The digital collaborative economy is one of the most fascinating developments to have claimed our attention in the last decade. Not only does it defy clear definition, but its historical links back to non-monetised sharing and gift economies and its contemporary foundations in monetising idling or spare capacity make it difficult to theorise. In this chapter, we lay the foundation for a social science approach to the exploration of the collaborative economy and its relationship with tourism. We argue that “collaborative” and “economy” should be conceptualised in a broad and inclusive manner in order to avoid narrow theorisations and blinkered accounts that focus only on digitally-mediated, monetised transactions. A balance between individual and collective dimensions of the collaborative economy is also necessary if we are to understand its societal implications.
|Title of host publication||Collaborative Economy and Tourism : Perspectives, Politics, Policies and Prospects|
|Editors||Dianne Dredge, Szilvia Gyimóthy|
|Number of pages||12|
|Place of Publication||Cham|
|Publication date||12 Jun 2017|

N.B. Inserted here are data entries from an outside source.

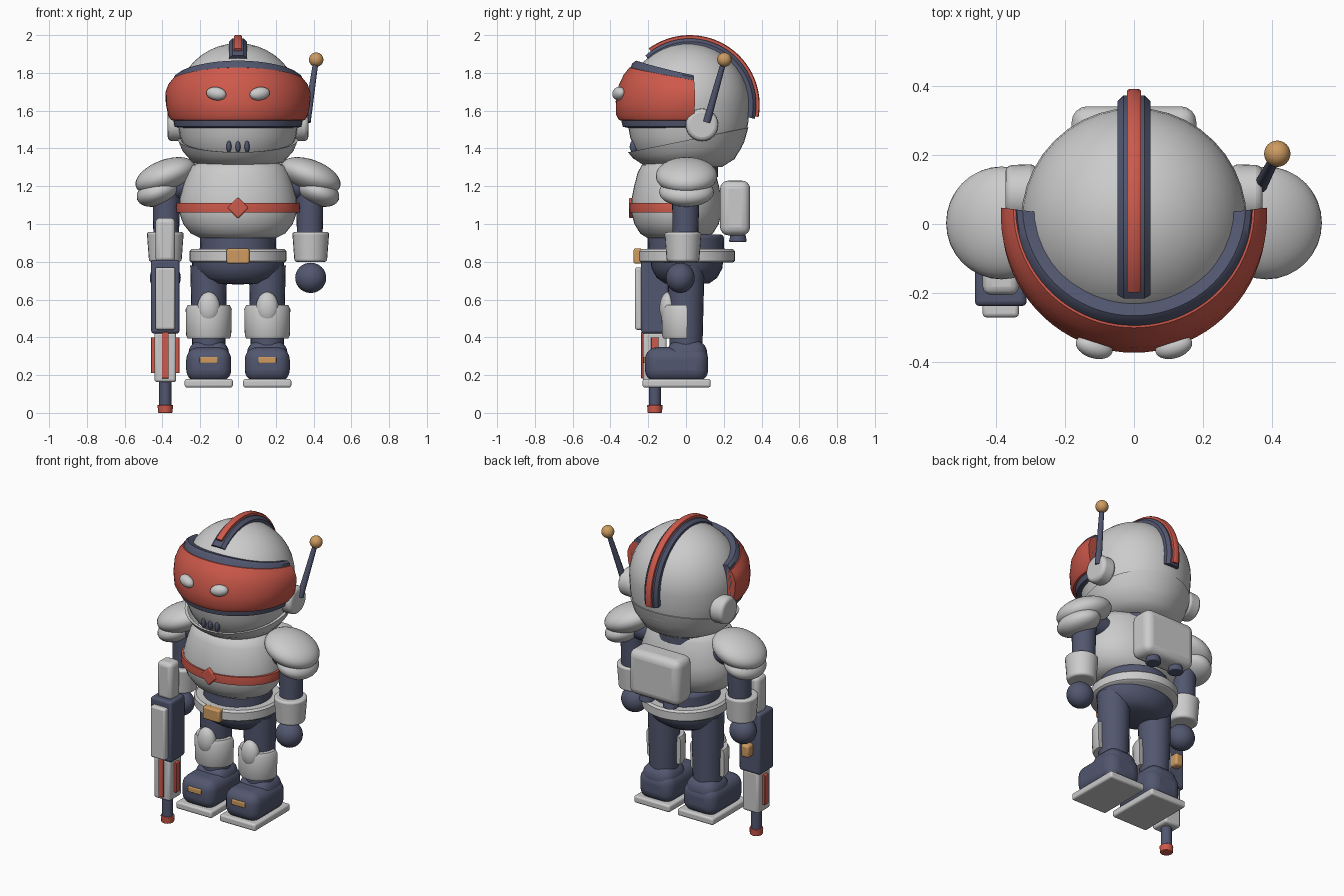
import bpy, bmesh, math
from mathutils import Vector

def material(name, c):
    m = bpy.data.materials.new(name)
    m.diffuse_color = (*c, 1)
    return m

RED = material("red", (0.62, 0.10, 0.07))
DARK = material("dark", (0.085, 0.095, 0.16))
ORANGE = material("orange", (0.62, 0.33, 0.12))
LIGHT = material("light", (0.65, 0.63, 0.62))

def finish(name, bm, loc, mat=None, rot=(0, 0, 0), bevel=0, seg=3):
    bmesh.ops.recalc_face_normals(bm, faces=bm.faces)
    me = bpy.data.meshes.new(name)
    bm.to_mesh(me)
    bm.free()
    ob = bpy.data.objects.new(name, me)
    bpy.context.collection.objects.link(ob)
    ob.location, ob.rotation_euler = loc, rot
    if mat:
        me.materials.append(mat)
    if bevel:
        b = ob.modifiers.new("bevel", 'BEVEL')
        b.width, b.segments, b.limit_method = bevel, seg, 'ANGLE'
    bpy.ops.object.select_all(action='DESELECT')
    ob.select_set(True)
    bpy.context.view_layer.objects.active = ob
    bpy.ops.object.shade_smooth_by_angle(angle=math.radians(42))
    return ob

def box(name, loc, size, mat=None, bevel=0.01, rot=(0, 0, 0), seg=3):
    bm = bmesh.new()
    bmesh.ops.create_cube(bm, size=1)
    bmesh.ops.scale(bm, vec=size, verts=bm.verts)
    return finish(name, bm, loc, mat, rot, bevel, seg)

def ball(name, loc, r, mat=None, rot=(0, 0, 0)):
    bm = bmesh.new()
    bmesh.ops.create_uvsphere(bm, u_segments=32, v_segments=20, radius=1)
    bmesh.ops.scale(bm, vec=r, verts=bm.verts)
    return finish(name, bm, loc, mat, rot)

def rod(name, a, b, r1, r2, mat=None, bevel=0, n=24):
    a, b = Vector(a), Vector(b)
    bm = bmesh.new()
    bmesh.ops.create_cone(bm, cap_ends=True, segments=n, radius1=r1, radius2=r2, depth=(b - a).length)
    rot = (b - a).to_track_quat('Z', 'Y').to_euler()
    return finish(name, bm, (a + b) / 2, mat, rot, bevel)

def revolve(name, prof, loc, mat=None, a0=-180, a1=180, sy=1, n=40, rot=(0, 0, 0), warp=None):
    """Turn an (r, z) profile about z; angle 0 is the front. Partial turns close the profile and the ends."""
    bm = bmesh.new()
    full = a1 - a0 >= 360
    rings = []
    for i in range(n if full else n + 1):
        a = math.radians(a0 + (a1 - a0) * i / n)
        ring = []
        for r, z in prof:
            if warp:
                r, z = warp(r, z, a)
            ring.append(bm.verts.new((r * math.sin(a), -r * math.cos(a) * sy, z)))
        rings.append(ring)
    k = len(prof)
    for i in range(n):
        p, q = rings[i], rings[(i + 1) % len(rings)]
        for j in range(k - 1 if full else k):
            bm.faces.new((p[j], p[(j + 1) % k], q[(j + 1) % k], q[j]))
    if not full:
        bm.faces.new(rings[0])
        bm.faces.new(rings[-1])
    bmesh.ops.remove_doubles(bm, verts=bm.verts, dist=1e-5)
    return finish(name, bm, loc, mat, rot)

# Head: dome with a fuller lower half
dome = [(0.326 * math.cos(math.radians(t)), 1.635 + 0.322 * math.sin(math.radians(t))) for t in range(0, 91, 9)]
revolve("head", [(0, 1.31), (0.19, 1.312), (0.245, 1.345), (0.282, 1.40), (0.306, 1.46), (0.32, 1.54)] + dome,
        (0, 0.01, 0))
# Jaw shell with a tilted upper rim
def jaw_tilt(r, z, a):
    return r, z - 0.065 * math.cos(a) * (z - 1.30) / 0.145
revolve("jaw", [(0, 1.30), (0.18, 1.302), (0.245, 1.33), (0.295, 1.39), (0.318, 1.445), (0.30, 1.445)],
        (0, 0.012, 0), warp=jaw_tilt)
# Visor and its dark rim, top edge dropping toward the ears
def visor_drop(r, z, a):
    t = max(0, (z - 1.6) / 0.25)
    side = 1 - math.cos(a)
    return r + 0.05 * t * side, z - 0.065 * t * side
revolve("visor", [(0.32, 1.545), (0.355, 1.55), (0.371, 1.58), (0.372, 1.65), (0.358, 1.73), (0.33, 1.79),
                  (0.30, 1.828), (0.27, 1.83)], (0, 0, 0), RED, -97, 97, warp=visor_drop)
revolve("visor_rim", [(0.29, 1.505), (0.335, 1.515), (0.345, 1.56), (0.335, 1.72), (0.285, 1.85), (0.265, 1.865),
                      (0.23, 1.855)], (0, 0, 0), DARK, -97, 97, warp=visor_drop)
# Crest over the head
turn = (0, math.pi / 2, 0)
revolve("crest_base", [(0.29, -0.048), (0.335, -0.048), (0.352, -0.03), (0.352, 0.03), (0.335, 0.048), (0.29, 0.048)],
        (0, 0.02, 1.63), DARK, -192, -48, rot=turn)
revolve("crest_strip", [(0.32, -0.02), (0.366, -0.02), (0.37, -0.014), (0.37, 0.014), (0.366, 0.02), (0.32, 0.02)],
        (0, 0.02, 1.63), RED, -190, -54, rot=turn)
# Eyes, ears, mouth slots
for s in (-1, 1):
    ball("eye", (s * 0.115, -0.355, 1.69), (0.055, 0.033, 0.035), LIGHT, (0, s * -0.15, s * 0.3))
    rod("ear", (s * 0.28, 0.085, 1.525), (s * 0.372, 0.085, 1.525), 0.088, 0.085, bevel=0.02)
for x in (-0.048, 0, 0.048):
    ball("mouth_slot", (x, -0.278, 1.41), (0.013, 0.02, 0.032), DARK)
# Antenna
rod("antenna_rod", (0.365, 0.11, 1.54), (0.412, 0.2, 1.86), 0.02, 0.014, DARK)
ball("antenna_ball", (0.414, 0.203, 1.87), (0.038,) * 3, ORANGE)

# Torso
rod("neck", (0, 0, 1.25), (0, 0, 1.38), 0.17, 0.17, DARK)
revolve("chest", [(0, 1.33), (0.19, 1.33), (0.24, 1.312), (0.268, 1.27), (0.292, 1.2), (0.31, 1.13), (0.311, 1.06),
                  (0.29, 1.0), (0.25, 0.95), (0.2, 0.925), (0, 0.92)], (0, -0.05, 0), sy=0.77)
revolve("chest_band", [(0.29, 1.06), (0.325, 1.06), (0.328, 1.085), (0.325, 1.112), (0.29, 1.112)],
        (0, -0.05, 0), RED, -97, 97, sy=0.765)
box("chest_gem", (0, -0.288, 1.085), (0.08, 0.03, 0.08), RED, 0.008, (0, math.pi / 4, 0))
rod("abdomen", (0, 0, 0.8), (0, 0, 0.945), 0.205, 0.2, DARK, 0.02)
revolve("belt", [(0, 0.795), (0.245, 0.795), (0.257, 0.805), (0.257, 0.855), (0.245, 0.867), (0, 0.867)], (0, 0.002, 0))
box("buckle", (0, -0.255, 0.83), (0.12, 0.045, 0.08), ORANGE)
revolve("pelvis", [(0, 0.80), (0.245, 0.80), (0.24, 0.765), (0.205, 0.715), (0.15, 0.685), (0, 0.68)],
        (0, 0.005, 0), DARK, sy=0.78)
# Backpack
box("backpack", (0, 0.26, 1.085), (0.36, 0.16, 0.29), bevel=0.045, seg=4)
for s in (-1, 1):
    rod("nozzle", (s * 0.085, 0.275, 0.905), (s * 0.085, 0.275, 0.96), 0.048, 0.036, DARK, 0.008)

for s in (-1, 1):
    # Arms
    tilt = (0, s * 0.36, 0)
    ball("shoulder_top", (s * 0.383, 0.003, 1.255), (0.168, 0.163, 0.085), rot=tilt)
    ball("shoulder_lower", (s * 0.423, 0.003, 1.17), (0.118, 0.145, 0.072), rot=tilt)
    rod("shoulder_joint", (s * 0.2, 0, 1.2), (s * 0.38, 0, 1.2), 0.07, 0.07, DARK)
    rod("upper_arm", (s * 0.38, -0.005, 0.85), (s * 0.38, 0, 1.22), 0.066, 0.074, DARK)
    rod("cuff", (s * 0.385, -0.016, 0.80), (s * 0.385, -0.016, 0.957), 0.086, 0.098, bevel=0.012)
    ball("hand", (s * 0.385, -0.03, 0.715), (0.082, 0.076, 0.08), DARK)
    # Legs
    x = s * 0.155
    rod("leg", (x, 0, 0.3), (x, 0, 0.78), 0.086, 0.098, DARK)
    revolve("shin_guard", [(0.07, 0.40), (0.112, 0.395), (0.119, 0.41), (0.122, 0.55), (0.112, 0.57), (0.07, 0.57)],
            (x, -0.008, 0), None, -97, 97, n=24)
    ball("knee_cap", (x, -0.095, 0.555), (0.06, 0.045, 0.085))
    # Boots
    box("boot_toe", (x, -0.05, 0.255), (0.238, 0.335, 0.185), DARK, 0.065, seg=5)
    box("boot_ankle", (x, 0.005, 0.29), (0.215, 0.215, 0.19), DARK, 0.07, seg=5)
    box("boot_strap", (x, -0.208, 0.28), (0.095, 0.035, 0.034), ORANGE, 0.005)
    box("sole", (x, -0.05, 0.157), (0.255, 0.36, 0.045), LIGHT, 0.012)

# Blaster held muzzle down in one hand
gx = -0.385
box("blaster_stock", (gx, -0.155, 0.915), (0.105, 0.10, 0.235), bevel=0.025)
box("blaster_body", (gx, -0.165, 0.615), (0.15, 0.145, 0.39), DARK, 0.015)
box("blaster_cover", (gx, -0.245, 0.605), (0.105, 0.05, 0.33), bevel=0.012)
box("blaster_foregrip", (gx, -0.165, 0.295), (0.115, 0.125, 0.265), bevel=0.015)
box("blaster_front_stripe", (gx, -0.225, 0.305), (0.036, 0.025, 0.245), RED, 0.004)
for s in (-1, 1):
    box("blaster_side_stripe", (gx + s * 0.063, -0.165, 0.305), (0.024, 0.04, 0.19), RED, 0.004)
rod("barrel", (gx, -0.165, 0.02), (gx, -0.165, 0.18), 0.032, 0.032, DARK)
rod("muzzle", (gx, -0.165, 0), (gx, -0.165, 0.042), 0.038, 0.041, RED, 0.004, 12)
box("blaster_cell", (gx, -0.075, 0.575), (0.055, 0.065, 0.08), ORANGE, 0.014)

|Publication status||Published - 12 Jun 2017|
|Series||Springer Tourism on the Verge|